Weaving Destination is a social enterprise based in the State of Assam, North East, India. It helps vulnerable women including women living with HIV and survivors of human trafficking. For more information, take a look at the Weaving Destination website
Weaving Destination produces hand-woven silk and cotton products using traditional patterns. They include silk scarves, and silk and cotton fabrics. These can be bought on their Etsy site.
I’m really pleased to be able to support this event, and support an organisation that promotes fair-trade values and create sustainable employment. Plus the weaving destination fabrics are beautiful, take a look at last year’s fashion show.
Last year I sewed a halter-neck top and wrap skirt for the show.
Click here to view the video from last year’s entry.
This year, I was dying to get hold of some of the eri silk. I’ve gone for creating a simple dress, cut on the bias. Below is my design sketch. I’m not much of an artist, but I hope it gives some idea of the final garment.
For the pattern-drafting I turned to a book I found in the library – Bias Cut Dressmaking. I have to say that normality has returned as far as sewing books are concerned. I really found this book hard to get on with. The concept of the book is quite simple; first of all it outlines how to make basic blocks, for example a bodice block and then this is altered in simple ways to create various different garments, for example a halter-neck dress or a princess-seamed dress. For someone like me who has limited knowledge of drafting I thought it would be ideal. Sadly, and I truly feel sorry for the author, the book is poorly printed and poorly edited. There are several pages where it is virtually impossible to read the text, because of a printing problem. The page appears to be mostly grey. There are numerous occasions when the figures don’t tally with the explanations. For example, the text on one page mentioned figures 1, 2, etc. but the labelling didn’t exist. After spending some time assuming that the first diagram on the page was figure 1, I found my assumption was wrong and the middle diagram of three was figure 1! This was a small problem in comparison to the difficulties I had with the bodice block, where lines were labelled wrongly or not at all. Altogether this book was a challenging experience and at times I really felt like throwing my toys out the pram. In fact, now I’ve looked on Amazon, this book as got some truly depressing views.
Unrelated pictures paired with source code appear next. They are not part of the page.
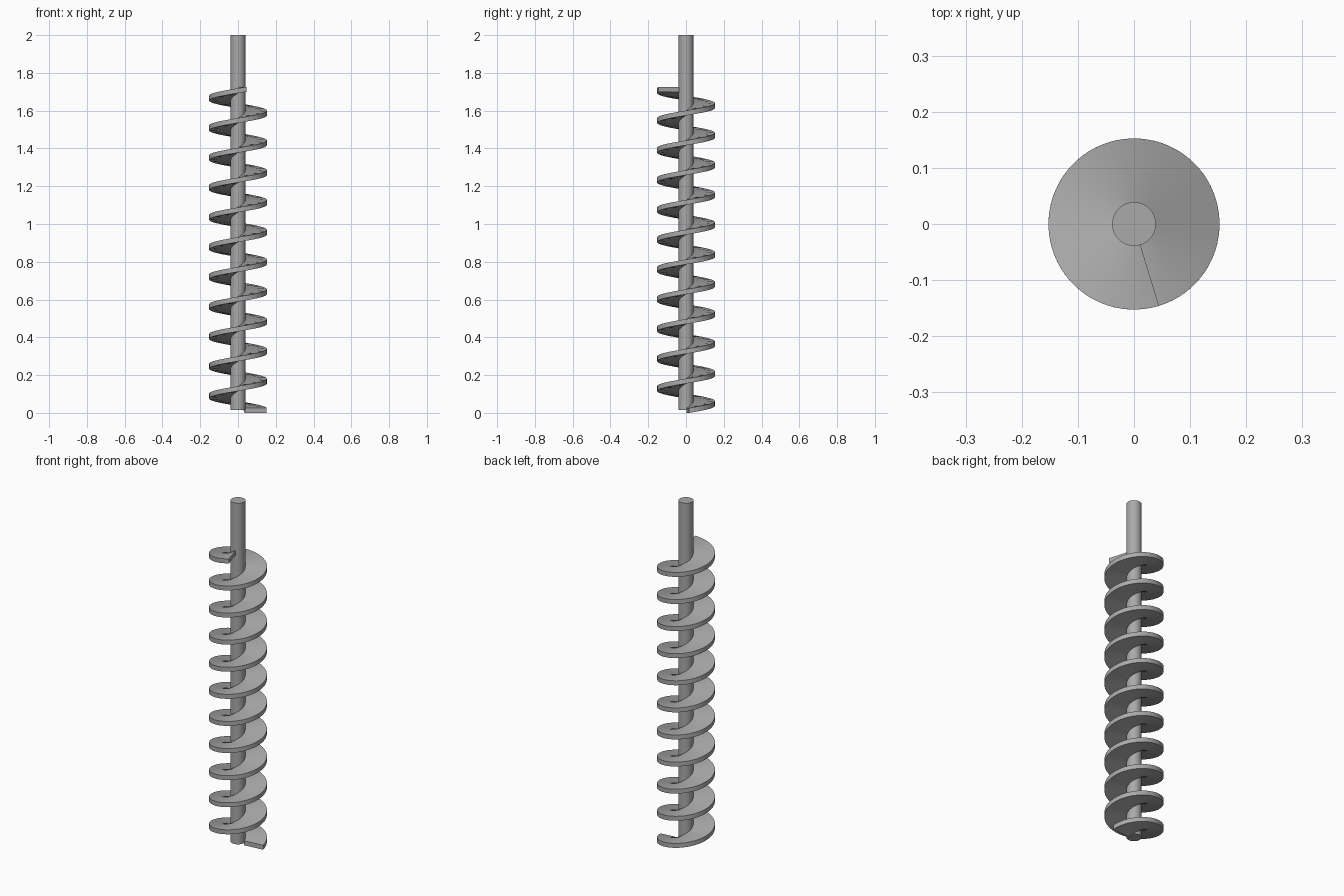
import bpy
import bmesh
import math

cube = bpy.data.objects.get("Cube")
if cube:
    bpy.data.objects.remove(cube, do_unlink=True)

SHAFT_RADIUS, SHAFT_BOTTOM, SHAFT_TOP = 0.039, 0.015, 2.0
FLIGHT_RADIUS, THICKNESS, PITCH = 0.1525, 0.026, 0.1577
START, END = math.radians(6), math.radians(287) + 10 * math.tau
STEPS_PER_TURN = 72

steel = bpy.data.materials.new("grey_steel")
steel.use_nodes = True
GREY = (0.4, 0.4, 0.4, 1)
steel.diffuse_color = GREY
steel.node_tree.nodes["Principled BSDF"].inputs["Base Color"].default_value = GREY


def finish(obj):
    """Apply the steel material and smooth shading with sharp edges."""
    obj.data.materials.append(steel)
    bpy.ops.object.select_all(action="DESELECT")
    obj.select_set(True)
    bpy.context.view_layer.objects.active = obj
    bpy.ops.object.shade_smooth_by_angle(angle=math.radians(35))


# Central shaft
bpy.ops.mesh.primitive_cylinder_add(
    vertices=64, radius=SHAFT_RADIUS, depth=SHAFT_TOP - SHAFT_BOTTOM,
    location=(0, 0, (SHAFT_TOP + SHAFT_BOTTOM) / 2))
shaft = bpy.context.object
shaft.name = "shaft"
finish(shaft)

# Spiral flight: a rectangular section swept up a helix
inner = SHAFT_RADIUS - 0.003
section = [(inner, 0), (FLIGHT_RADIUS, 0),
           (FLIGHT_RADIUS, THICKNESS), (inner, THICKNESS)]
steps = round((END - START) / math.tau * STEPS_PER_TURN)
bm = bmesh.new()
rings = []
for i in range(steps + 1):
    turn = (END - START) * i / steps
    a = START + turn
    rise = PITCH * turn / math.tau
    rings.append([bm.verts.new((r * math.cos(a), r * math.sin(a), z + rise))
                  for r, z in section])
for low, high in zip(rings, rings[1:]):
    for k in range(4):
        n = (k + 1) % 4
        bm.faces.new((low[k], low[n], high[n], high[k]))
bm.faces.new(rings[0])
bm.faces.new(rings[-1])
bmesh.ops.recalc_face_normals(bm, faces=bm.faces)
mesh = bpy.data.meshes.new("spiral_flight")
bm.to_mesh(mesh)
bm.free()
flight = bpy.data.objects.new("spiral_flight", mesh)
bpy.context.collection.objects.link(flight)
finish(flight)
Despite the book, I’ve managed to draft a pattern and I have cut out my dress. I was really apprehensive about this; I always feel like that when I’m about to cut into a beautiful piece of silk fabric. It’s a nervous moment! I’m been busy over the weekend sewing the dress and I’ll share some photos soon……